IF YOU judge only by the volume of screams and the beaming faces of those taking rides at Europe’s most-visited, privately-owned tourist destination, then it is clear that Disneyland Paris has much to celebrate. In the three decades since Disney, an American media firm, agreed to put its European theme park on a site east of Paris, and the 25 years since its doors swung open, in 1992, 320m customers have queued for attractions such as “Space Mountain”, a stomach-twisting rollercoaster, and photo-ops with Disney characters.
To mark these anniversaries the firm is making bold claims for the park’s economic and social benefits. Nearly €8bn ($8.6bn) has been invested in or near the site, which includes a second Disney studio-themed park, 8,500 hotel rooms, convention centres and a golf course. France’s economy has supposedly seen gains worth €68bn and the creation of 56,000 jobs. Politicians pay it heed: François Hollande, the retiring president, made an end-of-term visit late last month.

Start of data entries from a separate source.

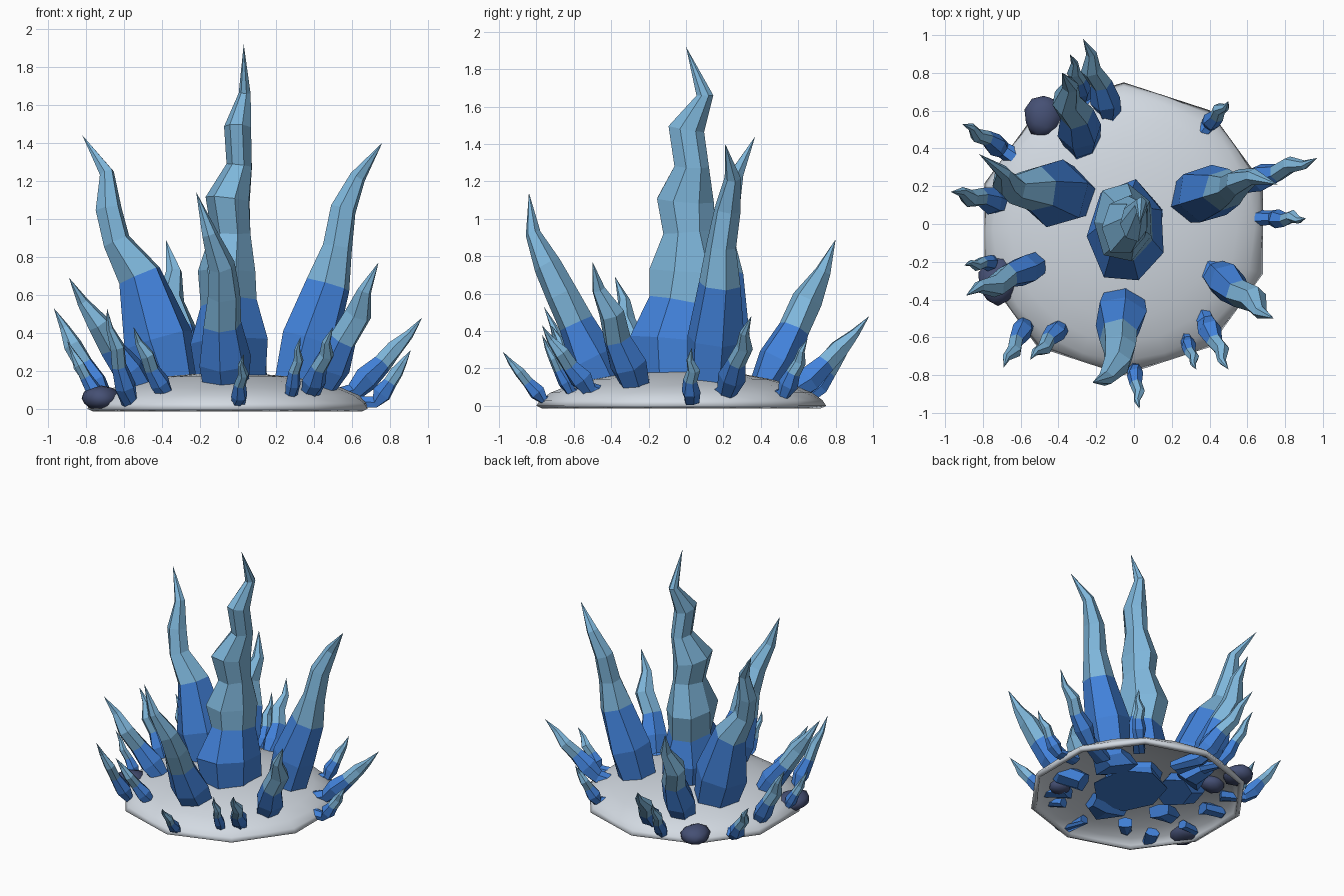
import bpy, bmesh, math, random
from mathutils import Vector

random.seed(4)
default = bpy.data.objects.get("Cube")
if default:
    bpy.data.objects.remove(default)


def material(name, rgb):
    m = bpy.data.materials.new(name)
    m.use_nodes = True
    m.diffuse_color = (*rgb, 1)
    m.node_tree.nodes["Principled BSDF"].inputs["Base Color"].default_value = (*rgb, 1)
    return m


deep_blue = material("deep blue", (0.055, 0.225, 0.71))
ice_blue = material("ice blue", (0.21, 0.47, 0.71))
stone_grey = material("stone grey", (0.65, 0.7, 0.76))
rock_navy = material("rock navy", (0.06, 0.08, 0.175))


def finish(bm, name, materials):
    bmesh.ops.recalc_face_normals(bm, faces=bm.faces)
    mesh = bpy.data.meshes.new(name)
    bm.to_mesh(mesh)
    bm.free()
    for m in materials:
        mesh.materials.append(m)
    ob = bpy.data.objects.new(name, mesh)
    bpy.context.collection.objects.link(ob)
    return ob


def bridge(bm, a, b):
    n = len(a)
    return [bm.faces.new((a[i], a[(i + 1) % n], b[(i + 1) % n], b[i])) for i in range(n)]


def spike(name, path, blue_rings=2, sides=6, phase=0.3, stretch=1.0, depth=0.26):
    """Faceted crystal: rings square to a path of (x, y, z, radius), ending in a point."""
    bm = bmesh.new()
    pts = [Vector(p[:3]) for p in path]
    radii = [p[3] for p in path]
    # wide buried root running back under the dome
    root = pts[0] - (pts[1] - pts[0]).normalized() * depth
    root.z = max(root.z, 0.03)
    pts.insert(0, root)
    radii.insert(0, radii[0] * 1.25)
    rings = []
    for k, p in enumerate(pts[:-1]):
        t = (pts[k + 1] - pts[max(k - 1, 0)]).normalized()
        u = Vector((0, 1, 0)).cross(t).normalized()
        v = t.cross(u)
        ring = []
        for i in range(sides):
            a = phase + math.tau * i / sides
            r = radii[k] * random.uniform(0.96, 1.14)
            co = p + u * math.cos(a) * r + v * math.sin(a) * r * stretch
            co.z = max(co.z, 0.005)
            if k == 0:
                co.z = min(co.z, 0.07)
            ring.append(bm.verts.new(co))
        rings.append(ring)
    for k in range(len(rings) - 1):
        for f in bridge(bm, rings[k], rings[k + 1]):
            f.material_index = int(k > blue_rings)
    tip = bm.verts.new(pts[-1])
    for i in range(sides):
        bm.faces.new((rings[-1][i], rings[-1][(i + 1) % sides], tip)).material_index = 1
    bm.faces.new(rings[0])
    return finish(bm, name, [deep_blue, ice_blue])


# Hollow dome: ten-cornered foot blending into a round cap
bm = bmesh.new()
rings = []
for r, z, flat in ((0.775, 0, 0.951), (0.755, 0.03, 0.965), (0.7, 0.07, 0.99), (0.6, 0.11, 1),
                   (0.48, 0.142, 1), (0.34, 0.168, 1), (0.17, 0.183, 1)):
    ring = []
    for i in range(20):
        a = math.tau * i / 20
        d = r * flat if i % 2 else r
        ring.append(bm.verts.new((-0.055 + d * math.sin(a), -0.025 + d * math.cos(a), z)))
    rings.append(ring)
for lower, upper in zip(rings, rings[1:]):
    bridge(bm, lower, upper)
top = bm.verts.new((-0.055, -0.025, 0.187))
for i in range(20):
    bm.faces.new((rings[-1][i], rings[-1][(i + 1) % 20], top))
dome = finish(bm, "dome_base", [stone_grey])
shell = dome.modifiers.new("shell", "SOLIDIFY")
shell.thickness = 0.035
shell.offset = -1
bpy.context.view_layer.objects.active = dome
dome.select_set(True)
bpy.ops.object.shade_smooth_by_angle(angle=math.radians(50))
dome.select_set(False)

# Large crystals
spike("center_crystal", [
    (-0.02, -0.05, 0.1, 0.18), (-0.03, -0.05, 0.35, 0.2), (-0.04, -0.01, 0.55, 0.14),
    (-0.06, 0.02, 0.72, 0.155), (-0.03, 0.01, 0.93, 0.1), (-0.05, -0.01, 1.1, 0.12),
    (0.01, 0.035, 1.28, 0.068), (0, 0.005, 1.48, 0.073), (0.035, 0.1, 1.66, 0.032),
    (0.03, 0, 1.92, 0)], sides=7, phase=0.5, stretch=1.3)
spike("right_crystal", [
    (-0.34, 0.14, 0.1, 0.14), (-0.42, 0.16, 0.36, 0.17), (-0.52, 0.19, 0.7, 0.12),
    (-0.64, 0.19, 0.88, 0.075), (-0.68, 0.22, 1.05, 0.07), (-0.69, 0.27, 1.24, 0.04),
    (-0.82, 0.37, 1.44, 0)])
spike("left_crystal", [
    (0.31, 0.13, 0.1, 0.13), (0.38, 0.15, 0.36, 0.15), (0.48, 0.18, 0.65, 0.115),
    (0.52, 0.19, 0.85, 0.075), (0.55, 0.22, 1.05, 0.068), (0.63, 0.25, 1.22, 0.04),
    (0.76, 0.21, 1.4, 0)])
spike("front_crystal", [
    (-0.06, -0.42, 0.1, 0.11), (-0.07, -0.5, 0.25, 0.13), (-0.08, -0.59, 0.44, 0.095),
    (-0.08, -0.66, 0.6, 0.085), (-0.09, -0.74, 0.75, 0.07), (-0.15, -0.82, 0.92, 0.04),
    (-0.22, -0.84, 1.14, 0)])

# Small crystals: base, tip, radius
profile = ((0, 0.75), (0.2, 1), (0.42, 0.72), (0.62, 0.66), (0.8, 0.36), (1, 0))
small = {
    "back_crystal": ((-0.27, 0.42, 0.1), (-0.38, 0.8, 0.89), 0.115),
    "back_outer_crystal": ((-0.12, 0.57, 0.06), (-0.27, 0.98, 0.48), 0.075),
    "back_short_crystal": ((-0.26, 0.66, 0.04), (-0.34, 0.9, 0.38), 0.05),
    "front_left_crystal": ((0.43, -0.26, 0.1), (0.74, -0.5, 0.77), 0.1),
    "front_right_crystal": ((-0.5, -0.21, 0.09), (-0.89, -0.38, 0.69), 0.085),
    "right_shard": ((-0.7, 0.11, 0.05), (-0.97, 0.17, 0.53), 0.067),
    "back_right_shard": ((-0.69, 0.39, 0.03), (-0.91, 0.53, 0.36), 0.055),
    "back_left_shard": ((0.39, 0.52, 0.06), (0.5, 0.65, 0.36), 0.05),
    "left_shard": ((0.72, 0.03, 0.025), (0.91, 0.03, 0.31), 0.05),
    "left_rear_shard": ((0.6, 0.22, 0.08), (0.97, 0.35, 0.48), 0.067),
    "front_left_shard": ((0.38, -0.51, 0.08), (0.5, -0.77, 0.43), 0.06),
    "front_left_sliver": ((0.28, -0.61, 0.07), (0.33, -0.77, 0.38), 0.04),
    "front_shard": ((0, -0.75, 0.02), (0.03, -0.98, 0.29), 0.042),
    "front_right_shard": ((-0.38, -0.54, 0.07), (-0.55, -0.72, 0.43), 0.055),
    "front_right_outer_shard": ((-0.57, -0.52, 0.02), (-0.69, -0.76, 0.53), 0.055),
    "right_front_shard": ((-0.73, -0.2, 0.04), (-0.9, -0.22, 0.36), 0.042),
}
for name, (base, tip, radius) in small.items():
    base, tip = Vector(base), Vector(tip)
    side = (tip - base).cross(Vector((0, 0, 1))).normalized()
    path = []
    for k, (t, r) in enumerate(profile):
        # the shaft wavers sideways and sags before the tip
        wave = side * radius * (0, 0, 0.1, -0.2, 0.2, 0)[k]
        sag = Vector((0, 0, -0.2 * radius * math.sin(math.pi * t)))
        path.append((*(base.lerp(tip, t) + wave + sag), radius * r))
    spike(name, path)

# Rounded rocks, two of them lying under the dome
rocks = {
    "back_rock": ((-0.48, 0.57, 0.055), (0.105, 0.115, 0.068)),
    "front_rock": ((-0.72, -0.3, 0.055), (0.105, 0.135, 0.066)),
    "buried_left_rock": ((0.38, -0.36, 0.055), (0.08, 0.08, 0.05)),
    "buried_back_rock": ((-0.43, 0.35, 0.06), (0.09, 0.08, 0.058)),
}
for name, (place, size) in rocks.items():
    bm = bmesh.new()
    bmesh.ops.create_icosphere(bm, subdivisions=2, radius=1)
    for v in bm.verts:
        v.co *= random.uniform(0.92, 1.04)
        v.co = Vector(c * s for c, s in zip(v.co, size)) + Vector(place)
        v.co.z = max(v.co.z, 0)
    for f in bm.faces:
        f.smooth = True
    finish(bm, name, [rock_navy])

But investors tell a different story. Shares in Euro Disney (the French parent company) have performed like a raft on the…Continue reading